  • Pursuit: 1st (1990, 2001, 2002, 2003), 2nd (1998)
  • Individual road race: 1st (1991, 1993), 2nd (1998)
  • Individual time trial: 1st (1998, 1999)
  • Team time trial: 1st with Holland (1990)

Tour de France (2 medals - 2 gold)

  • 1st (1992, 1993)

Wheels of fortune

Dutch cycling legend Leontien Van Moorsel had already racked up an impressive collection of Olympic and world titles before stepping out of the saddle for good in 2004 when she left the Athens Games in a blaze of glory.

While the Sydney Games in 2000 represented one of her finest achievements where she won three gold medals, a silver and set a world record, it was on the streets of Athens four years later where she remarkably overcame a heavy fall in the road race to outclass the field in the time-trial and put the finishing touches on a career that featured titles at every level.

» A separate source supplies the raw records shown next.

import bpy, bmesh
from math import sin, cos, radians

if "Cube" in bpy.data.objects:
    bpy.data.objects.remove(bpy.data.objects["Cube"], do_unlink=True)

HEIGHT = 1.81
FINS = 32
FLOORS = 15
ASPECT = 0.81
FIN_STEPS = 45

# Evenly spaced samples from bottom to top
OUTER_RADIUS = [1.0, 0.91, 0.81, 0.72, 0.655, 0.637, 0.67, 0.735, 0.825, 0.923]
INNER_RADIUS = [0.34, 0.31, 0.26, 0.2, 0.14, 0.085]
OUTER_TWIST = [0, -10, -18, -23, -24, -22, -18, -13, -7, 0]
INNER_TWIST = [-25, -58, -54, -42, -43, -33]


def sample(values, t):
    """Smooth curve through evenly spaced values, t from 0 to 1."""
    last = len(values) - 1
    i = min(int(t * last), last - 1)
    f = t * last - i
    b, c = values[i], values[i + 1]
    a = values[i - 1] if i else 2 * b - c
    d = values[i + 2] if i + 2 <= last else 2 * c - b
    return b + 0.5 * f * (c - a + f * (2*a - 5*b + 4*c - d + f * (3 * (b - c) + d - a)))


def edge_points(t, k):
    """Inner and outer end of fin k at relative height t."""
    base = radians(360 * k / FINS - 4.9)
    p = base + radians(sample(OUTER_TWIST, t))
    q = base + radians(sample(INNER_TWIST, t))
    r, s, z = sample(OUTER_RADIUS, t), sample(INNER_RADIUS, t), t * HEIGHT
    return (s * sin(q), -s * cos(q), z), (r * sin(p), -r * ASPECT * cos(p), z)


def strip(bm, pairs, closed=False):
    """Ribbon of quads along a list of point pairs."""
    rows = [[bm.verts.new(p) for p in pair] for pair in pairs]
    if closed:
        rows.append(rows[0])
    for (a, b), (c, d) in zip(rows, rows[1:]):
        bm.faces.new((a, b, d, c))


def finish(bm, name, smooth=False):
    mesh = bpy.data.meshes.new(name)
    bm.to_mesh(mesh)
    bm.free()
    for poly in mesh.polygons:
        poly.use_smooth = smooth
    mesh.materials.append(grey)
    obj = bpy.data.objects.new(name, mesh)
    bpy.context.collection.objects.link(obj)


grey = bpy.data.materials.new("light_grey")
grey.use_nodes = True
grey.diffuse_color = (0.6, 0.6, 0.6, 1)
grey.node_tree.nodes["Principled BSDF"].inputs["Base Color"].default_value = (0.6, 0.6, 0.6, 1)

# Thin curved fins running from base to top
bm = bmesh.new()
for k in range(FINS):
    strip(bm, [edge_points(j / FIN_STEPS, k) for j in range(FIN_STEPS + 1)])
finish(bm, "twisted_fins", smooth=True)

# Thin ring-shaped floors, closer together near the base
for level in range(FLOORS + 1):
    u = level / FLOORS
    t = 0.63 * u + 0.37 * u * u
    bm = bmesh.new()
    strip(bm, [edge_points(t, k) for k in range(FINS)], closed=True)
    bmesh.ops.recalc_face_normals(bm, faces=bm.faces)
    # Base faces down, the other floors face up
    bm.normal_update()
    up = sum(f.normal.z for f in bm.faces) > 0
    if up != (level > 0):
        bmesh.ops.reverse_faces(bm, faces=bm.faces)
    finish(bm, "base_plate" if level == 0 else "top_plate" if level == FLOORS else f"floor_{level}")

On top of that blistering ride to the time-trial gold, her fourth career Olympic gold, she even added a consolation bronze in the track cycling individual pursuit. She then stepped into retirement and left a gaping hole in a sport where she will be remembered as one of the all-time greats.

In Sydney, Van Moorsel set fire to the competition grabbing gold in the road race, time trial and individual pursuit and silver in the points race as well as setting a brand new world record in the exciting pursuit race.

But a career that blossomed early almost withered away early too after her obsessive training slipped into a chronic slimming disease.

At 20 she became pursuit world champion and her good looks saw her front publicity campaigns and had her face splashed across the pages of fashion magazines.

One day though her coach suggested she might lose a little weight so as to better perform on stage races that featured mountain terrain. She lost 15 kilos, adopting an inhuman training schedule to burn off the few calories she ingested.

It worked at first. She won the world road race title again in both 1991 and 1993 and won the women's Tour de France in 1992 and 1993 too, making her a massive star in Holland.

The crash came in 1994 when her struggle with bulimia span off track and saw her gain over 40 kilos in one year. A change came after her marriage to coach Michael Zijlaard and eventually her weight levelled out at 68 kg.

Hero of the hour

At the 1998 world championships in Valkenburg, Holland, she stormed to victory in the time trial and came second in the road race.

Taking a more relaxed approach to life she would wait tables from time-to-time at her brother-in-law's Rotterdam restaurant, giving out as many autographs as bills.

She won another world championships time trial in 1999 and headed out to Sydney with firm ambitions, where she became women's cycling's top ever medal winner and becoming a global star.

In 2003 she won her third successive pursuit world title, her fourth in all, and in the October of that year set a world record in the one hour dash by covering 46.065km, almost a kilometre further than the previous record set by Frenchwoman Jeannie Longo.

Dutch champion for the 8th time in 2004 she proved her mediocre showing at the world championships in Melbourne was a mere blip, with her farewell swansong in Greece.

Copyright 2008 Agence France-Presse.


You must be signed in to post a comment

Already have an account?

Moment in Time